It was not until four years later that I felt I had finally moved on from Tom. One night, I had gone out to a bar with some friends after a wedding we had attended. I was chatting with my friends when a guy approached me, asking me to dance. I felt like it time to close the door to the past. He had been engaged once before me, so we both had history. I liked that we understood each other. We moved in together in 1985 and by May 1988, we got married.
Over the years, we had two beautiful girls. I had a lot of difficulty conceiving both of them. I was almost 37 when I had our first daughter. When we tried for my second one, we were told I would have a slim chance of getting pregnant again. But we didn’t give up. I successfully conceived and the day she was born was the same day Tom died 15 years ago. A day that was sad for so many years became a day of joy and celebration.
From the loss of my first husband, I learned to not take life for granted. Things can change in a blink of an eye, so cherish what you have while you still have it. I cherish my life and the wonderful family I’ve created. The best advice I can give to someone that has lost a spouse is to hang in there. Time will heal your wounds. The pain may never go away, but it does decrease. Though time will make you forget a lot, hang onto the memories you can of the person. I can still hear Tom’s laugh sometimes. Losing him was tragic, but it led me to my husband today. I know that Tom would have wanted my happiness, and I am grateful for the life I have.

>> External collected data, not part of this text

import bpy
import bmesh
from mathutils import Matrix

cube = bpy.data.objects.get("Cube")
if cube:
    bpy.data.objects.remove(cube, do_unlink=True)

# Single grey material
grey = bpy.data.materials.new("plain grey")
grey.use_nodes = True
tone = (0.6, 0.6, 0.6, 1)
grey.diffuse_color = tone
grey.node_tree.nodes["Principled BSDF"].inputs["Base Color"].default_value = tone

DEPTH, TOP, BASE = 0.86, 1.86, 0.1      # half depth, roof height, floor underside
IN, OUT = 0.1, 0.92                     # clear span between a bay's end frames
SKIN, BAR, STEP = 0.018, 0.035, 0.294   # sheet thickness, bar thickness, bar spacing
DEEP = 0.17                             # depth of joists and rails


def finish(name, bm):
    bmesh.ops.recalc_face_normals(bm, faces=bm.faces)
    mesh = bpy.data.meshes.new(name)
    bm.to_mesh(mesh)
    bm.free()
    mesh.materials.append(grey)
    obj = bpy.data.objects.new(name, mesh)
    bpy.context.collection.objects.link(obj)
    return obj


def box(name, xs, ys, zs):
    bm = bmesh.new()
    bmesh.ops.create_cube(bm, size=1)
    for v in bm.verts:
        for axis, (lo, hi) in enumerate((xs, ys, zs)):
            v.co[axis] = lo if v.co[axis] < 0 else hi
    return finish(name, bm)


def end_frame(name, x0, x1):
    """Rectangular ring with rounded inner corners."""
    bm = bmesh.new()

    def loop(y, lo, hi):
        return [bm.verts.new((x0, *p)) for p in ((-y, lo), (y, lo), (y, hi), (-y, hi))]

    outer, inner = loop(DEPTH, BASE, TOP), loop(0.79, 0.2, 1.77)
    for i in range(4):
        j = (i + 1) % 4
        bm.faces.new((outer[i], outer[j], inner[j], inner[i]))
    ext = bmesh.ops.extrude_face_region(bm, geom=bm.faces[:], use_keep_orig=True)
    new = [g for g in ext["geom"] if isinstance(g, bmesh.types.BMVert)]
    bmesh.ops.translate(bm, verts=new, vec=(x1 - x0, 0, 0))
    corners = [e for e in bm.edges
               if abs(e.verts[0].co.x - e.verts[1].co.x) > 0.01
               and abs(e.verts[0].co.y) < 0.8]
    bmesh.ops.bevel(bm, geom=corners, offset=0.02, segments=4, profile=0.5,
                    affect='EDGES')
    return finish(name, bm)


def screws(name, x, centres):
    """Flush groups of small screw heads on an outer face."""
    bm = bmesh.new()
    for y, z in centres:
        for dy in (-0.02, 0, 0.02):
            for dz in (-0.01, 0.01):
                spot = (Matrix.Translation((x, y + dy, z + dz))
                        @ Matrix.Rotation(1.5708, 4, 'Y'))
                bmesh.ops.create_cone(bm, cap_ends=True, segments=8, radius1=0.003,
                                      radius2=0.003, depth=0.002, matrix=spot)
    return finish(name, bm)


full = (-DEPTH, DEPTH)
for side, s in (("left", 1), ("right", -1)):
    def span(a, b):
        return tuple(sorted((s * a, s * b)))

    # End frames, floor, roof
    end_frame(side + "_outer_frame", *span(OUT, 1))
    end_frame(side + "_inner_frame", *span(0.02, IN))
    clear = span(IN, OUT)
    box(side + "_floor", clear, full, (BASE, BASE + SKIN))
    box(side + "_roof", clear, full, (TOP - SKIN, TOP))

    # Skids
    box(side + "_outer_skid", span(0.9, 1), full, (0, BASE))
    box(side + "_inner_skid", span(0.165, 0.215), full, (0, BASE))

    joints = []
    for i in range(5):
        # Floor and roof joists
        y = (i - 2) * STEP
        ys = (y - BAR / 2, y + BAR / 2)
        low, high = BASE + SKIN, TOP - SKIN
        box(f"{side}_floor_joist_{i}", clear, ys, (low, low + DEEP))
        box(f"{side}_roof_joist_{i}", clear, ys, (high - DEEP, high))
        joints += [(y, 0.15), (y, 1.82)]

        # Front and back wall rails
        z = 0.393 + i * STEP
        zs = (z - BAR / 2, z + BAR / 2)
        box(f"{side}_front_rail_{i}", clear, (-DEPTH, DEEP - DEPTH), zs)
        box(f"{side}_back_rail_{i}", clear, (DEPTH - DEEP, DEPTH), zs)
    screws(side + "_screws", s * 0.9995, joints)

This is the story of Gerry
Gerry resides in Cincinnati, Ohio with her husband. After the loss of her first husband, Gerry was forced to start over, but she found that his death brought her to her husband today. Today, she spends her time making tee shirt blankets and hemming prom dresses. She also plans to help her eldest daughter plan her wedding. She has found that with age comes wisdom, and she has gained a lot of it through her experiences. Gerry believes that no one should take life for granted.
This story first touched our hearts on May 6, 2018.
| Writer: Kristen Petronio | Editors: Colleen Walker; Manqing Jin |